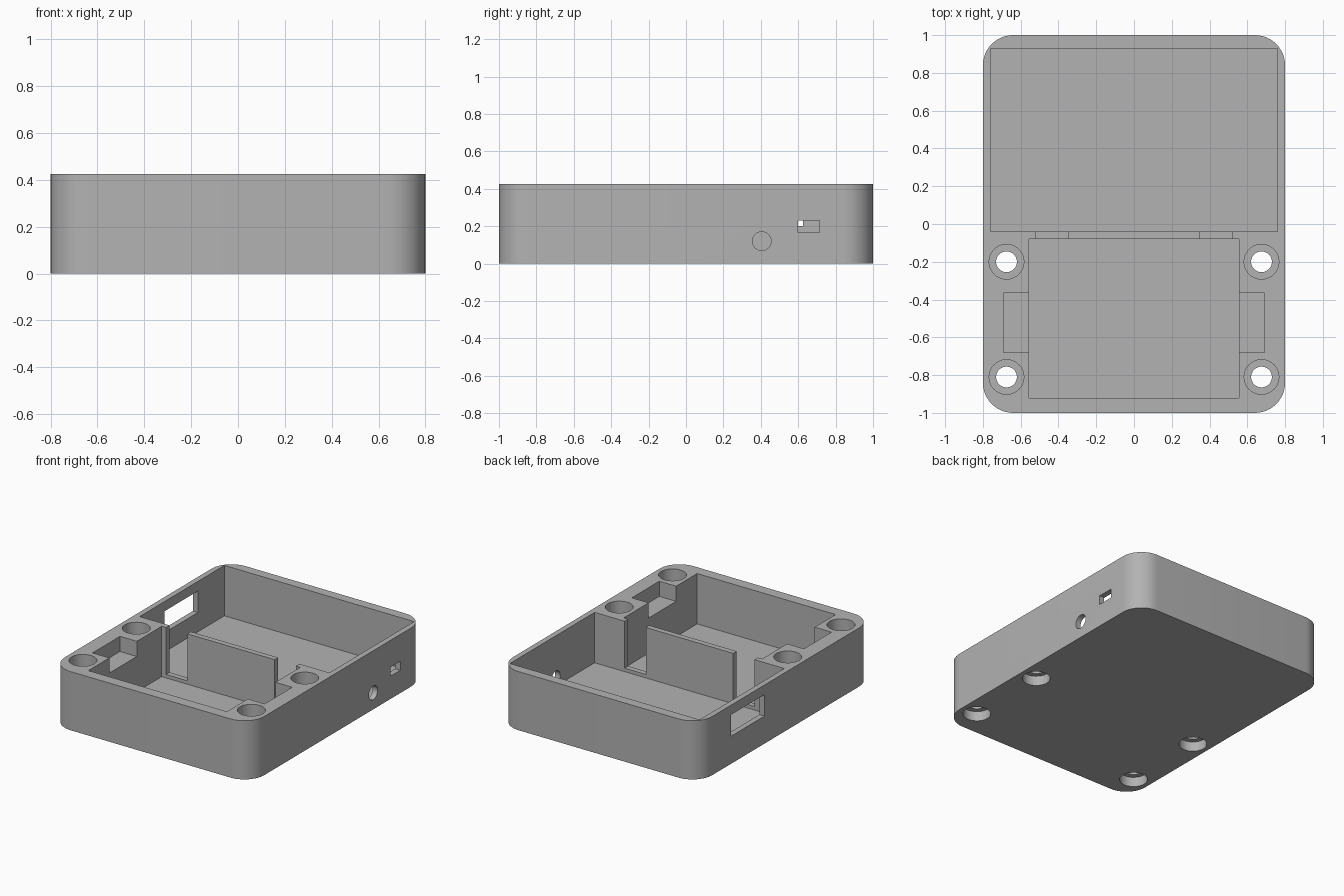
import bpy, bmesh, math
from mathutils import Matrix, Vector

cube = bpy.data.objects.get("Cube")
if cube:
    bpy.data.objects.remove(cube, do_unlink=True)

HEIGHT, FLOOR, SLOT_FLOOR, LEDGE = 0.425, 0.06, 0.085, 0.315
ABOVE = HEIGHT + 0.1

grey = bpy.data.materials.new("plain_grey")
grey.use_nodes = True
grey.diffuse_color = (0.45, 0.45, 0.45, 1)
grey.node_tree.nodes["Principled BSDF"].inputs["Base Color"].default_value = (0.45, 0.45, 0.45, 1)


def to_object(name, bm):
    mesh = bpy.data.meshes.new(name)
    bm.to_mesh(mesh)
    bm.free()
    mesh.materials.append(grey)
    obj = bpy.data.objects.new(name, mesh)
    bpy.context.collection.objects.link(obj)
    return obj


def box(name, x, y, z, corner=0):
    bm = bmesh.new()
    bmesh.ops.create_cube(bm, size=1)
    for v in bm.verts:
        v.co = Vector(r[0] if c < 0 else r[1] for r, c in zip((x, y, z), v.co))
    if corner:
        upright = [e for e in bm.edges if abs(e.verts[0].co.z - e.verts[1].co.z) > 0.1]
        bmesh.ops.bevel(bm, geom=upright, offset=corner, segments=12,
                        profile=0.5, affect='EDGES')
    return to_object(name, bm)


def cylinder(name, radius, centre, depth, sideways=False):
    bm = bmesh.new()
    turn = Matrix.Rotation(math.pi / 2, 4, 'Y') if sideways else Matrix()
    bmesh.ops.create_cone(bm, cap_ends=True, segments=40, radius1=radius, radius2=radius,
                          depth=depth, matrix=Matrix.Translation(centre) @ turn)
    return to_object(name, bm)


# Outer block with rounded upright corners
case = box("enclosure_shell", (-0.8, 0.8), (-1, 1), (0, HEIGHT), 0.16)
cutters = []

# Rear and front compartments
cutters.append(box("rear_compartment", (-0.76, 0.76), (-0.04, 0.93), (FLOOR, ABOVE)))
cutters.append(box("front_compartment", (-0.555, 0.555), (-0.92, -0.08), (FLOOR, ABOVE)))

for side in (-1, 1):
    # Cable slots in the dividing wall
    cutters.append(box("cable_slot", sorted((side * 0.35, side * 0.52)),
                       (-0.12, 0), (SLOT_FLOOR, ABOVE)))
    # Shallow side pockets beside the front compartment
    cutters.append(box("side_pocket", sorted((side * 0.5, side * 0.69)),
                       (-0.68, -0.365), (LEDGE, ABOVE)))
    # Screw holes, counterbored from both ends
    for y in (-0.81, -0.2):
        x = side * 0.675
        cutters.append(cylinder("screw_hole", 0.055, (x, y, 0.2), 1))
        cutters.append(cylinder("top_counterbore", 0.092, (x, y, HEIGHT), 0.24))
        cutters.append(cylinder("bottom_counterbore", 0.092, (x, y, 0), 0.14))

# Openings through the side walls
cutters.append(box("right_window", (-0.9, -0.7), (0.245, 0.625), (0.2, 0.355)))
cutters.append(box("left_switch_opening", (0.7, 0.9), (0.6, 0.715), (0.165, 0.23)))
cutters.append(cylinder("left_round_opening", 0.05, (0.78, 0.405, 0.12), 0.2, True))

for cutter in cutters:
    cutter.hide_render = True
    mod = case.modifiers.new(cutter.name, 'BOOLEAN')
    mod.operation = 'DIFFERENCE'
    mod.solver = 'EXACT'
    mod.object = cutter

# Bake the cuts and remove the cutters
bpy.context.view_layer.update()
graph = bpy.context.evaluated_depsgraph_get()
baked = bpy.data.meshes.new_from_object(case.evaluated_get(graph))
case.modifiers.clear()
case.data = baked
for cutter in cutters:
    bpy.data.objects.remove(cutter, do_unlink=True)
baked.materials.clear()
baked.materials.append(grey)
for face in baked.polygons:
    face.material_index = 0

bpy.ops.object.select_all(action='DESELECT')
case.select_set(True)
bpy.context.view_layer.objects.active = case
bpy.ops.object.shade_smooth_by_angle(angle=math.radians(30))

▬▬▬

The task →
Copy out exactly the lines that run from the one holding "graph = bpy.context.evaluated_depsgraph_get()" through the end of the data above.

Problem solution →
graph = bpy.context.evaluated_depsgraph_get()
baked = bpy.data.meshes.new_from_object(case.evaluated_get(graph))
case.modifiers.clear()
case.data = baked
for cutter in cutters:
    bpy.data.objects.remove(cutter, do_unlink=True)
baked.materials.clear()
baked.materials.append(grey)
for face in baked.polygons:
    face.material_index = 0

bpy.ops.object.select_all(action='DESELECT')
case.select_set(True)
bpy.context.view_layer.objects.active = case
bpy.ops.object.shade_smooth_by_angle(angle=math.radians(30))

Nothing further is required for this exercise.